YOUR OBJECTIVE:
In how many lines of the listing below does the word "flat" occur? Say only the number.

DATA SHOWN:
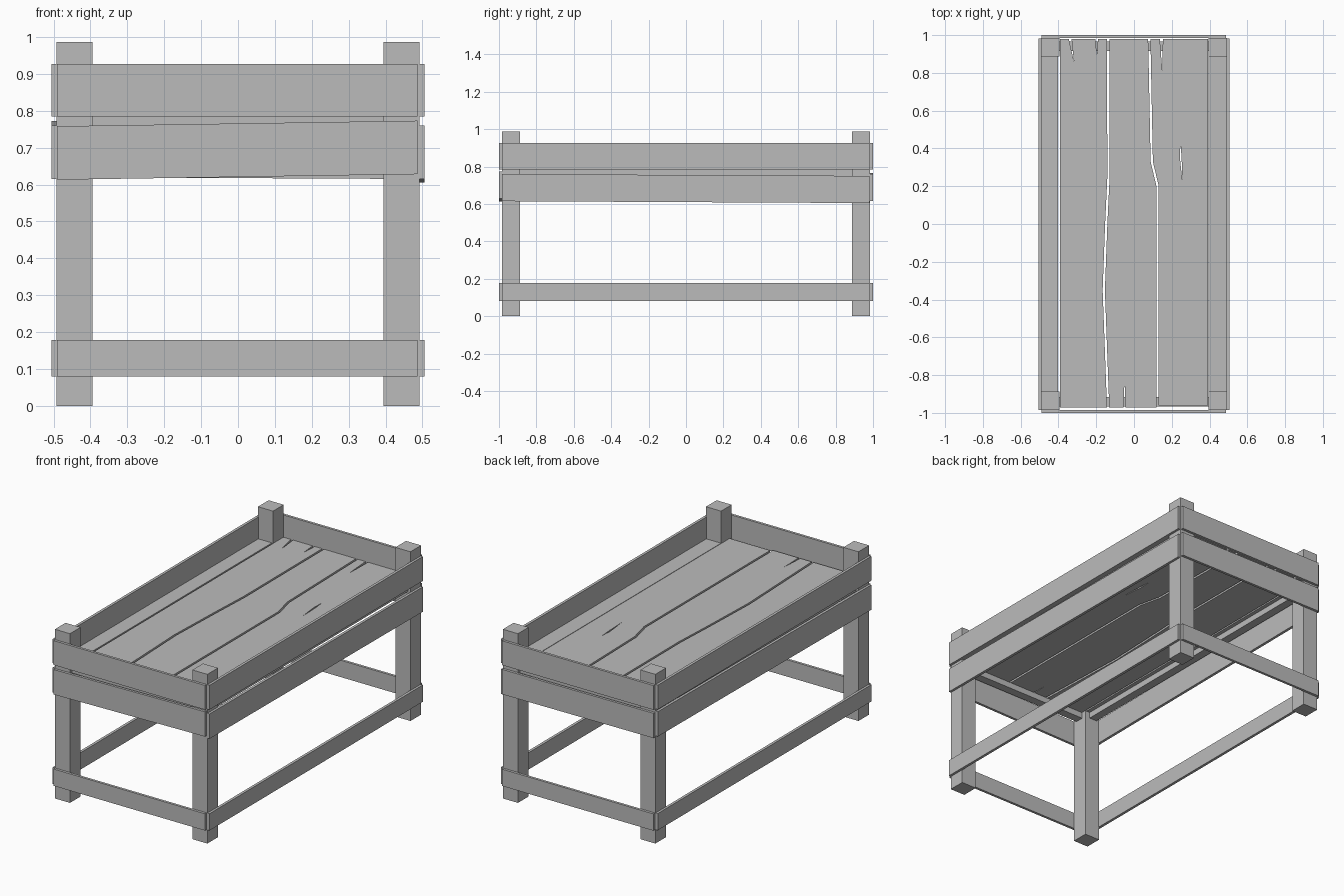
import bpy, bmesh

old = bpy.data.objects.get("Cube")
if old:
    bpy.data.objects.remove(old, do_unlink=True)

grey = bpy.data.materials.new("plain grey wood")
grey.use_nodes = True
colour = (0.5, 0.5, 0.5, 1)
grey.diffuse_color = colour
grey.node_tree.nodes["Principled BSDF"].inputs["Base Color"].default_value = colour


def prism(name, outline, place, low, high):
    """Extrude a 2D outline from low to high; place maps (a, b, depth) to xyz."""
    bm = bmesh.new()
    face = bm.faces.new([bm.verts.new(place(a, b, low)) for a, b in outline])
    top = bmesh.ops.extrude_face_region(bm, geom=[face])["geom"]
    a0, b0 = outline[0]
    shift = place(a0, b0, high)
    base = place(a0, b0, low)
    move = [s - t for s, t in zip(shift, base)]
    bmesh.ops.translate(bm, vec=move, verts=[v for v in top if isinstance(v, bmesh.types.BMVert)])
    bmesh.ops.recalc_face_normals(bm, faces=bm.faces)
    mesh = bpy.data.meshes.new(name)
    bm.to_mesh(mesh)
    bm.free()
    mesh.materials.append(grey)
    obj = bpy.data.objects.new(name, mesh)
    bpy.context.scene.collection.objects.link(obj)
    return obj


def flat(a, b, d):
    return (a, b, d)


def across(a, b, d):
    return (a, d, b)


def along(a, b, d):
    return (d, a, b)


def box(name, x0, x1, y0, y1, z0, z1):
    return prism(name, [(x0, y0), (x1, y0), (x1, y1), (x0, y1)], flat, z0, z1)


def rail(name, place, a0, a1, z_start, z_end, height, low, high):
    """A thin plank whose height may drift from one end to the other."""
    outline = [(a0, z_start), (a1, z_end), (a1, z_end + height), (a0, z_start + height)]
    return prism(name, outline, place, low, high)


LEG_X, LEG_Y, IN_X, IN_Y = 0.492, 0.985, 0.395, 0.887
DECK, TOP = 0.785, 0.8

# corner legs
for sx, side in ((-1, "right"), (1, "left")):
    for sy, end in ((-1, "front"), (1, "back")):
        x = sorted((sx * IN_X, sx * LEG_X))
        y = sorted((sy * IN_Y, sy * LEG_Y))
        box(f"{end}_{side}_leg", *x, *y, 0, 0.987)

# rails: straight upper boards and stretchers, slightly crooked middle boards
middle = {"front": (0.613, 0.628), "back": (0.62, 0.615),
          "right": (0.615, 0.627), "left": (0.615, 0.605)}
for name, (start, finish) in middle.items():
    short = name in ("front", "back")
    place = across if short else along
    a0, a1 = (-0.49, 0.487) if short else (-0.985, 0.982)
    inner, outer = (LEG_Y, 1.0) if short else (LEG_X - 0.002, 0.506)
    sign = -1 if name in ("front", "right") else 1
    low, high = sorted((sign * inner, sign * outer))
    rail(name + "_upper_rail", place, a0, a1, 0.785, 0.785, 0.142, low, high)
    rail(name + "_middle_rail", place, a0, a1, start, finish, 0.145, low, high)
    rail(name + "_stretcher", place, a0, a1, 0.08, 0.08, 0.098, low, high)

# bearers under the deck
for s, end in ((-1, "front"), (1, "back")):
    box(end + "_bearer", -IN_X, IN_X, *sorted((s * 0.915, s * 0.965)), 0.75, DECK)
for s, side in ((-1, "right"), (1, "left")):
    box(side + "_bearer", *sorted((s * 0.425, s * 0.475)), -IN_Y, IN_Y, 0.75, DECK)

# deck boards, with two wavy joints between them
joint_a = [(-0.137, 0.98), (-0.135, 0.25), (-0.147, 0), (-0.16, -0.35), (-0.137, -0.972)]
joint_b = [(0.081, 0.98), (0.094, 0.33), (0.125, 0.2), (0.125, -0.972)]
GAP = 0.006


def shifted(path, dx):
    return [(x + dx, y) for x, y in path]


boards = [
    box("right_edge_board", -LEG_X, -0.402, -IN_Y, IN_Y, DECK, TOP),
    prism("right_deck_board", [(-0.393, -0.972), (-0.393, 0.98)] + shifted(joint_a, -GAP),
          flat, DECK, TOP),
    prism("middle_deck_board", shifted(joint_a, GAP)[::-1] + shifted(joint_b, -GAP),
          flat, DECK, TOP),
    prism("left_deck_board", shifted(joint_b, GAP)[:-1]
          + [(0.131, -0.962), (0.392, -0.962), (0.392, 0.98)], flat, DECK, TOP),
    box("left_edge_board", 0.395, LEG_X, -IN_Y, IN_Y, DECK, TOP),
]

# split ends and one crack, cut through the boards
cracks = [
    (1, [(-0.35, 1), (-0.333, 1), (-0.318, 0.86)]),
    (1, [(-0.206, 1), (-0.19, 1), (-0.196, 0.885)]),
    (2, [(-0.058, -1), (-0.044, -1), (-0.05, -0.83)]),
    (3, [(0.135, 1), (0.153, 1), (0.15, 0.81)]),
    (3, [(0.246, 0.43), (0.243, 0.35), (0.257, 0.22), (0.252, 0.35)]),
]
for index, outline in cracks:
    board = boards[index]
    cutter = prism("crack_cutter", outline, flat, DECK - 0.02, TOP + 0.02)
    cutter.hide_render = True
    cutter.hide_viewport = False
    cut = board.modifiers.new("crack", "BOOLEAN")
    cut.operation = "DIFFERENCE"
    cut.solver = "EXACT"
    cut.object = cutter
    bpy.context.view_layer.update()
    shaped = bpy.data.meshes.new_from_object(
        board.evaluated_get(bpy.context.evaluated_depsgraph_get()))
    board.modifiers.clear()
    board.data = shaped
    bpy.data.objects.remove(cutter, do_unlink=True)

WRITTEN SOLUTION:
6